In other Kaeck news, their second album Het Zwarte Diktaat is being written now, and is projected for release by Folter Records by the end of 2017. For more developments about the vinyl reissue of Stormkult and the new album, watch these spaces:
Sakra is the band name chosen by a duo from Ferrara, Italy. Their first release, Faceless, appeared via Bandcamp last August, though I only discovered it recently through a Facebook post from a member of a different band.
The two tracks on Faceless are an amalgam of doom and sludge, with a bit of blackening in the mix, produced in a way that causes them to strike with bludgeoning force while fogging the mind with nightmarish visions. As you’ll discover, the first track is more than an “INTRO” and is the more atmospheric of the two, while the title track is more ferociously destructive and emotionally dismantling. Both are as bleak as a sucking chest wound.
To conclude this round-up I have a “drum cover” by Lyle Cooper. He is the drummer for such bands as Abhorrent, Absvrdist, and Erebet (and a vocalist in the last two of those bands), and perhaps even better known as the drummer for The Faceless on Planetary Duality (2008) and Autotheism (2012).
In these video, he does a drum play-through for Meshuggah’s “Nostrum” off The Violent Sleep of Reason. Trying to match skills with Tomas Haake is of course a daring mission, perhaps especially because Haake himself recorded a drum play-through of the same song in the run-up to the album’s release. But as you’ll see, Lyle Cooper nailed it.
Tons of fun to watch this.
Paganizer never disappoints, and i love the Dephosphorus and Sakra tracks, as well 🙂
Kaeck is great!
I never cared much for early Nocturnal Mortum. Their previous album, Something Something (2009) wasn’t bad, although I never heard it a lot.

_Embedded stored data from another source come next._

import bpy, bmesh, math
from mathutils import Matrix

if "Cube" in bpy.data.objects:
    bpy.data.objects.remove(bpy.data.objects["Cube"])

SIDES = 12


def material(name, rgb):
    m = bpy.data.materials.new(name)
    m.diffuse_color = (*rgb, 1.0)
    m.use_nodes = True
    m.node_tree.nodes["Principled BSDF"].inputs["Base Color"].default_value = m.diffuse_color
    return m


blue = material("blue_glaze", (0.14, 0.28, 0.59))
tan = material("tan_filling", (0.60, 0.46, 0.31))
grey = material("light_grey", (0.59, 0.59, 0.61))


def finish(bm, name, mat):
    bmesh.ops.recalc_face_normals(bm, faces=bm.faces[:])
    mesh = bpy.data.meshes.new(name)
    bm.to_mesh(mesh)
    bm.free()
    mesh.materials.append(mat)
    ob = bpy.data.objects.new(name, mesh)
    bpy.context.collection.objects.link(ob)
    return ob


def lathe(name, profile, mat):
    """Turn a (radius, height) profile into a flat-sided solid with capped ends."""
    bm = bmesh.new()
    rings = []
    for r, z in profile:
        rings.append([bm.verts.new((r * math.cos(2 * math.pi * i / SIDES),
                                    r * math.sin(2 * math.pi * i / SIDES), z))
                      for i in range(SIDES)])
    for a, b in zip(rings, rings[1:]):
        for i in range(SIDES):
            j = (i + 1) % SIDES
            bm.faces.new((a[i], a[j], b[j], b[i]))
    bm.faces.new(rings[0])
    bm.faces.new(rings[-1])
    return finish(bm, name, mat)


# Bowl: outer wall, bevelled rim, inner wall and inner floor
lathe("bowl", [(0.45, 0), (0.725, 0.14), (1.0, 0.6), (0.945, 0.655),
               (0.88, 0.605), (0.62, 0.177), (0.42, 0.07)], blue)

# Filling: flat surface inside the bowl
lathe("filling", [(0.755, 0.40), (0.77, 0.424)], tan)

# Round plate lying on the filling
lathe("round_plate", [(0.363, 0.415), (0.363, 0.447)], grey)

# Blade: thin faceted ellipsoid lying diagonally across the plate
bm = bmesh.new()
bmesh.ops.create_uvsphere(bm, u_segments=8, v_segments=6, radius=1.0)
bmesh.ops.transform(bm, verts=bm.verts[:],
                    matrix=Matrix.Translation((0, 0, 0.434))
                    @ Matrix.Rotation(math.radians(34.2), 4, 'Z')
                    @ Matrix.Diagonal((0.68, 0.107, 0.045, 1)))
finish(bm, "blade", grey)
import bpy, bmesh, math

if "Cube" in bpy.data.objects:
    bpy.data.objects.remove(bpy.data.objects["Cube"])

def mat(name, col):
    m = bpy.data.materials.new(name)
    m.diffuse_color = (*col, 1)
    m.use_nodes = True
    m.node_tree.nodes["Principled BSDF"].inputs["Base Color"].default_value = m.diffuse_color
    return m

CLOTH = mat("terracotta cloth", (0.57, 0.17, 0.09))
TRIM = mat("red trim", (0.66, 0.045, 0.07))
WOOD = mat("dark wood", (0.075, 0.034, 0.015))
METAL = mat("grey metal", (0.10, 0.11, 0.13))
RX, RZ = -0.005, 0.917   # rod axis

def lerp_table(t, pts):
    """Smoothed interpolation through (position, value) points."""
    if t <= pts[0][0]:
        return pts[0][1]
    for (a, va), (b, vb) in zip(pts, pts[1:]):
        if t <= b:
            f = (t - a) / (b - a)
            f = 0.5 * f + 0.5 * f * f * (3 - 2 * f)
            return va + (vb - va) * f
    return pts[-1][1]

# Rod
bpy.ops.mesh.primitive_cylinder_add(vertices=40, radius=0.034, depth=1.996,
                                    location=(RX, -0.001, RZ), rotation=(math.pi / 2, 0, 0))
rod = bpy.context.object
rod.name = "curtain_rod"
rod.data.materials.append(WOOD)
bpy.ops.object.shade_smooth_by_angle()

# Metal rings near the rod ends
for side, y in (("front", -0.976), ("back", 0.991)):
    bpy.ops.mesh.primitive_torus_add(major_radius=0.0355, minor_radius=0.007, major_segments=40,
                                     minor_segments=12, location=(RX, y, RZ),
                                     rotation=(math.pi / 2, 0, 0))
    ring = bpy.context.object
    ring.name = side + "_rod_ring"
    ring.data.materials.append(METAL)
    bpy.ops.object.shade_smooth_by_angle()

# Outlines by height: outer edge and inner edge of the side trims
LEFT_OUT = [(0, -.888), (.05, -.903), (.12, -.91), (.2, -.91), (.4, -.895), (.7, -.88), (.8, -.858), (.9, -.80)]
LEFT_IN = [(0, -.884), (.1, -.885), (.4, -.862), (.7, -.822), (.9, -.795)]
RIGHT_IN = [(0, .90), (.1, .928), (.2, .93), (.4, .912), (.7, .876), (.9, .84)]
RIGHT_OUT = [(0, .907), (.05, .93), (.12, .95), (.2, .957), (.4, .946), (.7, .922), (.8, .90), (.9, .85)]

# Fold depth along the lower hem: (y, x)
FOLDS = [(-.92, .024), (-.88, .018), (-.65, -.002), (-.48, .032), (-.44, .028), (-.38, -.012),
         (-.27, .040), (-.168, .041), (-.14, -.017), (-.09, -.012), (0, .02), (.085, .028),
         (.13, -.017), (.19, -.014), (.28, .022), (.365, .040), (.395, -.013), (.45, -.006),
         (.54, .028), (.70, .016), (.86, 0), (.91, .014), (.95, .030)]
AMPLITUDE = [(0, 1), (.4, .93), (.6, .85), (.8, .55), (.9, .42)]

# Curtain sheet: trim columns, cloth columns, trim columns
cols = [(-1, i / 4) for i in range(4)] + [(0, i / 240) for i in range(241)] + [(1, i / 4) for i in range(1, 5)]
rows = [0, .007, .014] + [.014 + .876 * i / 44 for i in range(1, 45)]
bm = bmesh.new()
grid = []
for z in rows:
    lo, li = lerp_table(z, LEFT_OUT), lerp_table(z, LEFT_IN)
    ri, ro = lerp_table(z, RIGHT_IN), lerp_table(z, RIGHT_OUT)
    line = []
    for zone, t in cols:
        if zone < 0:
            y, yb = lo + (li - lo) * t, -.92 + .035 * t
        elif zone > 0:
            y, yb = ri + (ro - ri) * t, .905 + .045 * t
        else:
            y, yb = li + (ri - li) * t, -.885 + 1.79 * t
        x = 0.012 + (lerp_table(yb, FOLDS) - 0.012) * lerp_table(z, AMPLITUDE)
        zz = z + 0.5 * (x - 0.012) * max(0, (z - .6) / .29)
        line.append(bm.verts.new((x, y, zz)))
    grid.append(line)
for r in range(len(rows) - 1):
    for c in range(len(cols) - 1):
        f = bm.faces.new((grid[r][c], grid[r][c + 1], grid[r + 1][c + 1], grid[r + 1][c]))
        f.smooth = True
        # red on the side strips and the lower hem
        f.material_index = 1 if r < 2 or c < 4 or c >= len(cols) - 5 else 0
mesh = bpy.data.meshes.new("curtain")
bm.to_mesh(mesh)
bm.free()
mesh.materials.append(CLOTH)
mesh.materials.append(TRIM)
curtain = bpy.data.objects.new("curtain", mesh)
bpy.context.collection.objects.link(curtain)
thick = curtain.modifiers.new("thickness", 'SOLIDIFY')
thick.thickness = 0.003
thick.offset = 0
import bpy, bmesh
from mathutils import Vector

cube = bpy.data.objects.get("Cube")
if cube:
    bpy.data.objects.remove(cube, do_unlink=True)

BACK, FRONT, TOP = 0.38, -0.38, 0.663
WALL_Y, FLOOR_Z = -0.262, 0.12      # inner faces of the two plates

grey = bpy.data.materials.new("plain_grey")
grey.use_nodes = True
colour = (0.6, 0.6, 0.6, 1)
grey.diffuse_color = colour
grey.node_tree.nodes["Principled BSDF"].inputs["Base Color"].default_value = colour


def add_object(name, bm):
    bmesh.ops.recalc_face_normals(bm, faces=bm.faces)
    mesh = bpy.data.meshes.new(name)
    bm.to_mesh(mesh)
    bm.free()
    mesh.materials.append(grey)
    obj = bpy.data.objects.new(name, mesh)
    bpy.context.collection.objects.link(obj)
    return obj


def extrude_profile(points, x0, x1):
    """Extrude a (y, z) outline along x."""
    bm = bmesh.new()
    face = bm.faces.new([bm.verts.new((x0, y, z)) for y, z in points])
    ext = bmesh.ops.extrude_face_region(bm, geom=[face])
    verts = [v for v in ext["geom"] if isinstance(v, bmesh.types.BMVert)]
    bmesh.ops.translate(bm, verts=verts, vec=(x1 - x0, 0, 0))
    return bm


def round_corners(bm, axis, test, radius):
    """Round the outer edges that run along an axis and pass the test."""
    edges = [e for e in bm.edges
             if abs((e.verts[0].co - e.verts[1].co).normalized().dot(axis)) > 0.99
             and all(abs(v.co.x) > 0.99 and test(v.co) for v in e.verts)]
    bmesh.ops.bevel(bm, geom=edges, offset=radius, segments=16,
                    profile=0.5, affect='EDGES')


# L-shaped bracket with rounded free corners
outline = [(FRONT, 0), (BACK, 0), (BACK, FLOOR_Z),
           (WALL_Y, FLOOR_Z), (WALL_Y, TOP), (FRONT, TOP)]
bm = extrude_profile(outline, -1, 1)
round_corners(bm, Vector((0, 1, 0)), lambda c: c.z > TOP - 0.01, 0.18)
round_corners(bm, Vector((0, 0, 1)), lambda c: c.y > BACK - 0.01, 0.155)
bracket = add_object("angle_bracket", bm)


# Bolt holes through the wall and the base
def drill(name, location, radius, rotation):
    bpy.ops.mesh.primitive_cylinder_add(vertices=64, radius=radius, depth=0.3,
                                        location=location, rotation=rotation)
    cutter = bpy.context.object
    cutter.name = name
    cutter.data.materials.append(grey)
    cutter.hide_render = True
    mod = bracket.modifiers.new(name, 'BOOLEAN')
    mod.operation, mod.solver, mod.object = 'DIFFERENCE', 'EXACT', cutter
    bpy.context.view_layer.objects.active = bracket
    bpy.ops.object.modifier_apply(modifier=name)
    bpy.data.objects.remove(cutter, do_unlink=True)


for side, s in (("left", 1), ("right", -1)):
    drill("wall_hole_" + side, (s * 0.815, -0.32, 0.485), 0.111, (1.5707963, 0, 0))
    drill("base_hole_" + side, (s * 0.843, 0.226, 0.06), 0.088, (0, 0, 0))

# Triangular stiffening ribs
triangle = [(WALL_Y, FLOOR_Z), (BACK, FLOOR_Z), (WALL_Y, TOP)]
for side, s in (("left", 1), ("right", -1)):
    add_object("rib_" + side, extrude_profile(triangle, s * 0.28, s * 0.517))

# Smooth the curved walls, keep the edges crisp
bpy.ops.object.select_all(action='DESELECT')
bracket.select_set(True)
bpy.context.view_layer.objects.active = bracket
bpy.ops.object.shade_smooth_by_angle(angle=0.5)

This one sounds a whole nother level delightful.
You’re talking about Voice of Steel, which is a remarkable album in all regards. The new one is different, but it’s very strong.